### RECORDS SUPPLIED:
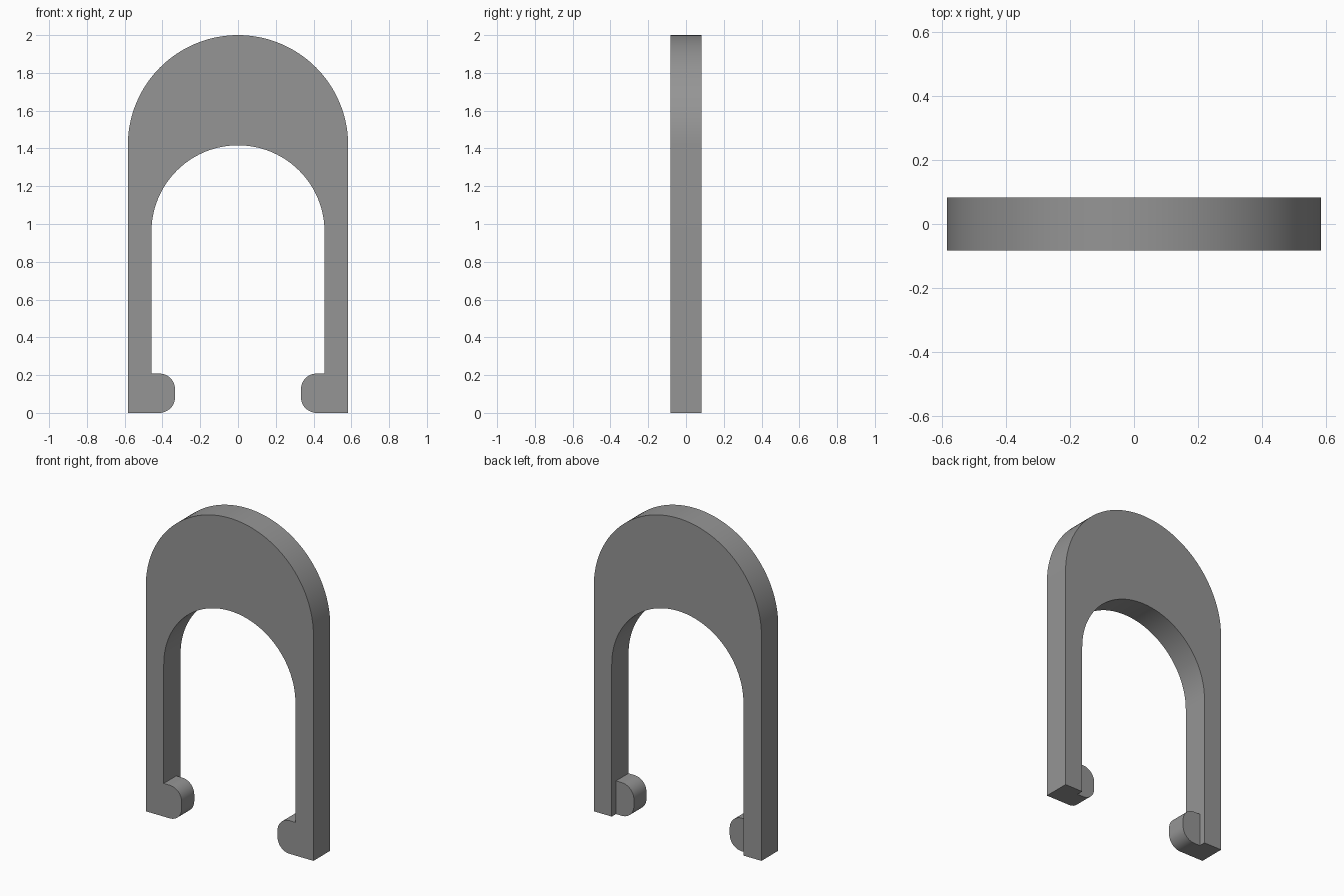
import bpy, bmesh, math

if "Cube" in bpy.data.objects:
    bpy.data.objects.remove(bpy.data.objects["Cube"])

U = 1 / 12  # design unit

grey = bpy.data.materials.new("mid_grey")
grey.diffuse_color = (0.3, 0.3, 0.3, 1)
grey.use_nodes = True
grey.node_tree.nodes["Principled BSDF"].inputs["Base Color"].default_value = grey.diffuse_color


def arc(cx, cz, r, a0, a1, n):
    """Points along an arc in the XZ plane, angles in degrees."""
    angles = [math.radians(a0 + (a1 - a0) * i / n) for i in range(n + 1)]
    return [(cx + r * math.cos(a), cz + r * math.sin(a)) for a in angles]


def extrude_profile(name, points, y0, y1):
    """Flat XZ outline extruded from y0 to y1."""
    bm = bmesh.new()
    face = bm.faces.new([bm.verts.new((x * U, y0 * U, z * U)) for x, z in points])
    out = bmesh.ops.extrude_face_region(bm, geom=[face])
    moved = [v for v in out["geom"] if isinstance(v, bmesh.types.BMVert)]
    bmesh.ops.translate(bm, verts=moved, vec=(0, (y1 - y0) * U, 0))
    bmesh.ops.recalc_face_normals(bm, faces=bm.faces)
    mesh = bpy.data.meshes.new(name)
    bm.to_mesh(mesh)
    bm.free()
    mesh.materials.append(grey)
    obj = bpy.data.objects.new(name, mesh)
    bpy.context.collection.objects.link(obj)
    bpy.ops.object.select_all(action='DESELECT')
    obj.select_set(True)
    bpy.context.view_layer.objects.active = obj
    bpy.ops.object.shade_smooth_by_angle(angle=math.radians(30))
    return obj


# Arched frame: outer semicircle over two legs, inner semicircular opening
frame = [(7, 0)] + arc(0, 17, 7, 0, 180, 64) + [(-7, 0), (-5.5, 0)]
frame += arc(0, 11.5, 5.5, 180, 0, 48) + [(5.5, 0)]
extrude_profile("arched_frame", frame, -1, 1)

# Rounded inward hooks at the feet, flush at the front and set in at the back
for side, name in ((1, "right_hook"), (-1, "left_hook")):
    hook = [(5.5, 0), (5.5, 2.5)]
    hook += arc(5, 1.5, 1, 90, 180, 12) + arc(5, 1, 1, 180, 270, 12)
    extrude_profile(name, [(side * x, z) for x, z in hook], -1, 0.5)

### WHAT IS REQUIRED:
Copy each line above containing the string "bmesh".

### RESPONSE TO THIS EXERCISE:
import bpy, bmesh, math
    bm = bmesh.new()
    out = bmesh.ops.extrude_face_region(bm, geom=[face])
    moved = [v for v in out["geom"] if isinstance(v, bmesh.types.BMVert)]
    bmesh.ops.translate(bm, verts=moved, vec=(0, (y1 - y0) * U, 0))
    bmesh.ops.recalc_face_normals(bm, faces=bm.faces)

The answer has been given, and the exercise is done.